▶ [ASSIGNED TASK]: Omit images. Retype all entries verbatim.

▶ [EXCERPTED DATA]:
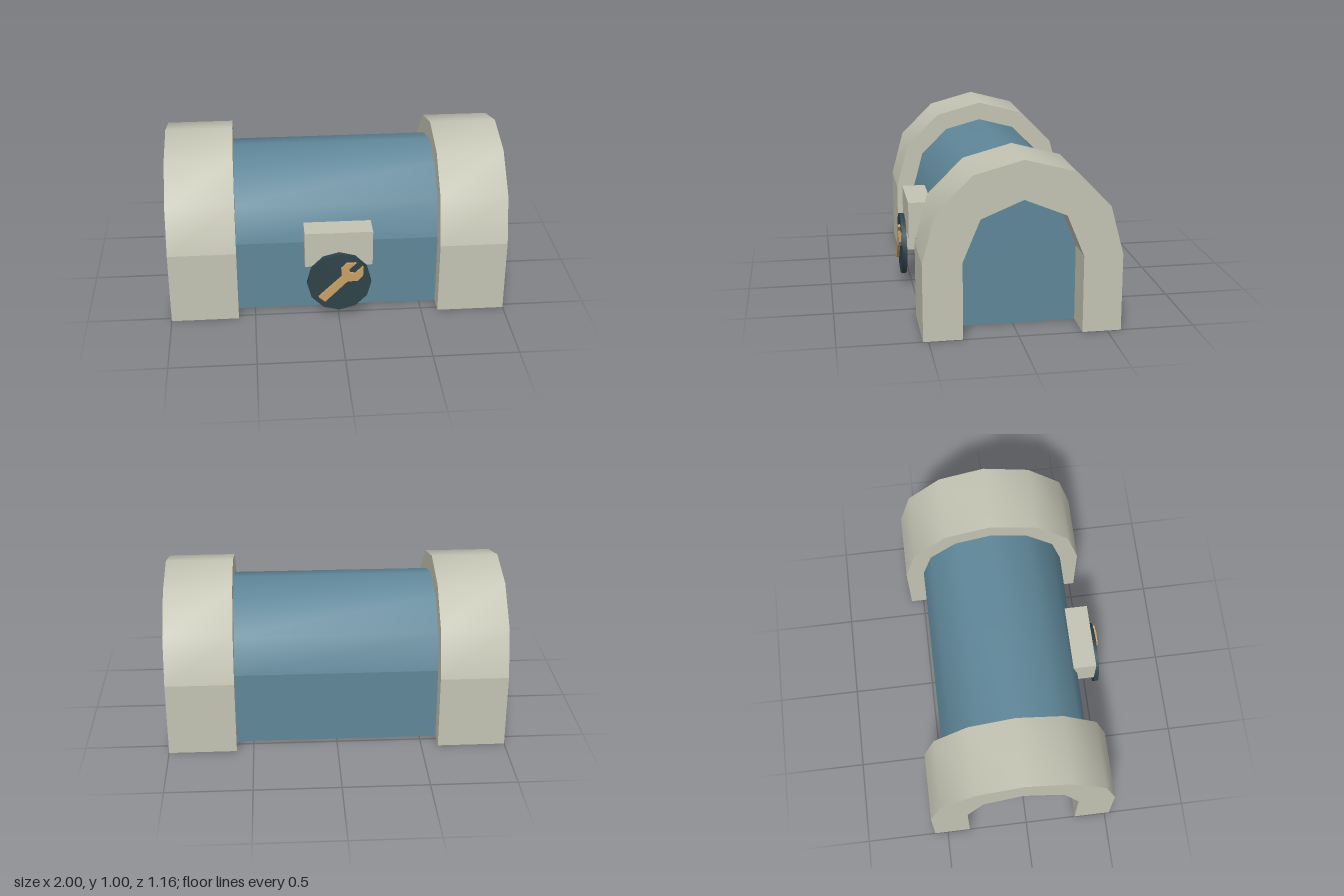
import * as THREE from 'three';
import { toCreasedNormals } from 'three/addons/utils/BufferGeometryUtils.js';

const SPRING = 0.445; // height where the vaults start
const MID_Z = -0.025; // centre line of the vaults

function material(name, color) {
  const m = new THREE.MeshStandardMaterial({ color });
  m.name = name;
  return m;
}

function add(parent, name, geometry, mat, x = 0, y = 0, z = 0) {
  const mesh = new THREE.Mesh(geometry, mat);
  mesh.name = name;
  mesh.position.set(x, y, z);
  parent.add(mesh);
  return mesh;
}

// Points of a faceted half circle, from +x over the top to -x
function halfCircle(r, sides) {
  return Array.from({ length: sides + 1 }, (_, i) => {
    const a = (i / sides) * Math.PI;
    return new THREE.Vector2(r * Math.cos(a), r * Math.sin(a));
  });
}

// Half round vault running along x, softly shaded across its facets
function vault(points, length) {
  const geo = new THREE.ExtrudeGeometry(new THREE.Shape(points), { depth: length, bevelEnabled: false });
  geo.translate(0, 0, -length / 2);
  geo.rotateY(Math.PI / 2);
  return toCreasedNormals(geo, 0.85);
}

export function createModel() {
  const group = new THREE.Group();
  const stone = material('pale stone', 0xc4c4b4);
  const blue = material('dusty blue', 0x5f8799);
  const dark = material('dark slate', 0x2f434a);
  const tan = material('tan', 0xc9a066);
  const blueWithStoneFloor = [blue, blue, blue, stone, blue, blue];

  // Main hall: straight walls below a half round roof
  const hall = new THREE.Group();
  hall.name = 'hall';
  group.add(hall);
  add(hall, 'hallWalls', new THREE.BoxGeometry(1.2, SPRING, 0.886), blueWithStoneFloor, 0, SPRING / 2, MID_Z);
  add(hall, 'hallRoof', vault(halfCircle(0.443, 6), 1.2), blue, 0, SPRING, MID_Z);

  // Arches at both ends, each closed halfway by a recessed blue wall
  const ring = [...halfCircle(0.555, 6), ...halfCircle(0.335, 4).reverse()];
  for (const side of [-1, 1]) {
    const arch = new THREE.Group();
    arch.name = side > 0 ? 'leftArch' : 'rightArch';
    group.add(arch);
    add(arch, 'archVault', vault(ring, 0.4), stone, side * 0.8, SPRING, MID_Z);
    for (const s of [-1, 1]) {
      add(arch, 'archLeg', new THREE.BoxGeometry(0.4, SPRING, 0.22), stone, side * 0.8, SPRING / 2, MID_Z + s * 0.445);
    }
    add(arch, 'endWall', new THREE.BoxGeometry(0.2, SPRING, 0.67), blueWithStoneFloor, side * 0.7, SPRING / 2, MID_Z);
    add(arch, 'endWallTop', vault(halfCircle(0.335, 4), 0.2), blue, side * 0.7, SPRING, MID_Z);
  }

  // Sign: bracket, round plate and wrench emblem
  const sign = new THREE.Group();
  sign.name = 'sign';
  group.add(sign);
  add(sign, 'bracket', new THREE.BoxGeometry(0.4, 0.22, 0.15), stone, 0, 0.45, 0.453);
  const plate = new THREE.CylinderGeometry(0.19, 0.19, 0.03, 12);
  plate.rotateX(Math.PI / 2);
  add(sign, 'signPlate', toCreasedNormals(plate, 0.6), dark, 0, 0.247, 0.552);

  const outline = [
    [-0.123, 0.16], [-0.086, 0.126], [0.048, 0.262], [0.107, 0.262], [0.139, 0.298], [0.139, 0.358],
    [0.092, 0.312], [0.062, 0.318], [0.058, 0.345], [0.098, 0.382], [0.043, 0.382], [0.01, 0.348], [0.014, 0.294],
  ].map(([x, y]) => new THREE.Vector2(x, y));
  const wrench = new THREE.ExtrudeGeometry(new THREE.Shape(outline), { depth: 0.016, bevelEnabled: false });
  add(sign, 'wrench', wrench, tan, 0, 0, 0.567);

  return group;
}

▶ [OUTPUT FOR THIS EXERCISE]:
import * as THREE from 'three';
import { toCreasedNormals } from 'three/addons/utils/BufferGeometryUtils.js';

const SPRING = 0.445; // height where the vaults start
const MID_Z = -0.025; // centre line of the vaults

function material(name, color) {
  const m = new THREE.MeshStandardMaterial({ color });
  m.name = name;
  return m;
}

function add(parent, name, geometry, mat, x = 0, y = 0, z = 0) {
  const mesh = new THREE.Mesh(geometry, mat);
  mesh.name = name;
  mesh.position.set(x, y, z);
  parent.add(mesh);
  return mesh;
}

// Points of a faceted half circle, from +x over the top to -x
function halfCircle(r, sides) {
  return Array.from({ length: sides + 1 }, (_, i) => {
    const a = (i / sides) * Math.PI;
    return new THREE.Vector2(r * Math.cos(a), r * Math.sin(a));
  });
}

// Half round vault running along x, softly shaded across its facets
function vault(points, length) {
  const geo = new THREE.ExtrudeGeometry(new THREE.Shape(points), { depth: length, bevelEnabled: false });
  geo.translate(0, 0, -length / 2);
  geo.rotateY(Math.PI / 2);
  return toCreasedNormals(geo, 0.85);
}

export function createModel() {
  const group = new THREE.Group();
  const stone = material('pale stone', 0xc4c4b4);
  const blue = material('dusty blue', 0x5f8799);
  const dark = material('dark slate', 0x2f434a);
  const tan = material('tan', 0xc9a066);
  const blueWithStoneFloor = [blue, blue, blue, stone, blue, blue];

  // Main hall: straight walls below a half round roof
  const hall = new THREE.Group();
  hall.name = 'hall';
  group.add(hall);
  add(hall, 'hallWalls', new THREE.BoxGeometry(1.2, SPRING, 0.886), blueWithStoneFloor, 0, SPRING / 2, MID_Z);
  add(hall, 'hallRoof', vault(halfCircle(0.443, 6), 1.2), blue, 0, SPRING, MID_Z);

  // Arches at both ends, each closed halfway by a recessed blue wall
  const ring = [...halfCircle(0.555, 6), ...halfCircle(0.335, 4).reverse()];
  for (const side of [-1, 1]) {
    const arch = new THREE.Group();
    arch.name = side > 0 ? 'leftArch' : 'rightArch';
    group.add(arch);
    add(arch, 'archVault', vault(ring, 0.4), stone, side * 0.8, SPRING, MID_Z);
    for (const s of [-1, 1]) {
      add(arch, 'archLeg', new THREE.BoxGeometry(0.4, SPRING, 0.22), stone, side * 0.8, SPRING / 2, MID_Z + s * 0.445);
    }
    add(arch, 'endWall', new THREE.BoxGeometry(0.2, SPRING, 0.67), blueWithStoneFloor, side * 0.7, SPRING / 2, MID_Z);
    add(arch, 'endWallTop', vault(halfCircle(0.335, 4), 0.2), blue, side * 0.7, SPRING, MID_Z);
  }

  // Sign: bracket, round plate and wrench emblem
  const sign = new THREE.Group();
  sign.name = 'sign';
  group.add(sign);
  add(sign, 'bracket', new THREE.BoxGeometry(0.4, 0.22, 0.15), stone, 0, 0.45, 0.453);
  const plate = new THREE.CylinderGeometry(0.19, 0.19, 0.03, 12);
  plate.rotateX(Math.PI / 2);
  add(sign, 'signPlate', toCreasedNormals(plate, 0.6), dark, 0, 0.247, 0.552);

  const outline = [
    [-0.123, 0.16], [-0.086, 0.126], [0.048, 0.262], [0.107, 0.262], [0.139, 0.298], [0.139, 0.358],
    [0.092, 0.312], [0.062, 0.318], [0.058, 0.345], [0.098, 0.382], [0.043, 0.382], [0.01, 0.348], [0.014, 0.294],
  ].map(([x, y]) => new THREE.Vector2(x, y));
  const wrench = new THREE.ExtrudeGeometry(new THREE.Shape(outline), { depth: 0.016, bevelEnabled: false });
  add(sign, 'wrench', wrench, tan, 0, 0, 0.567);

  return group;
}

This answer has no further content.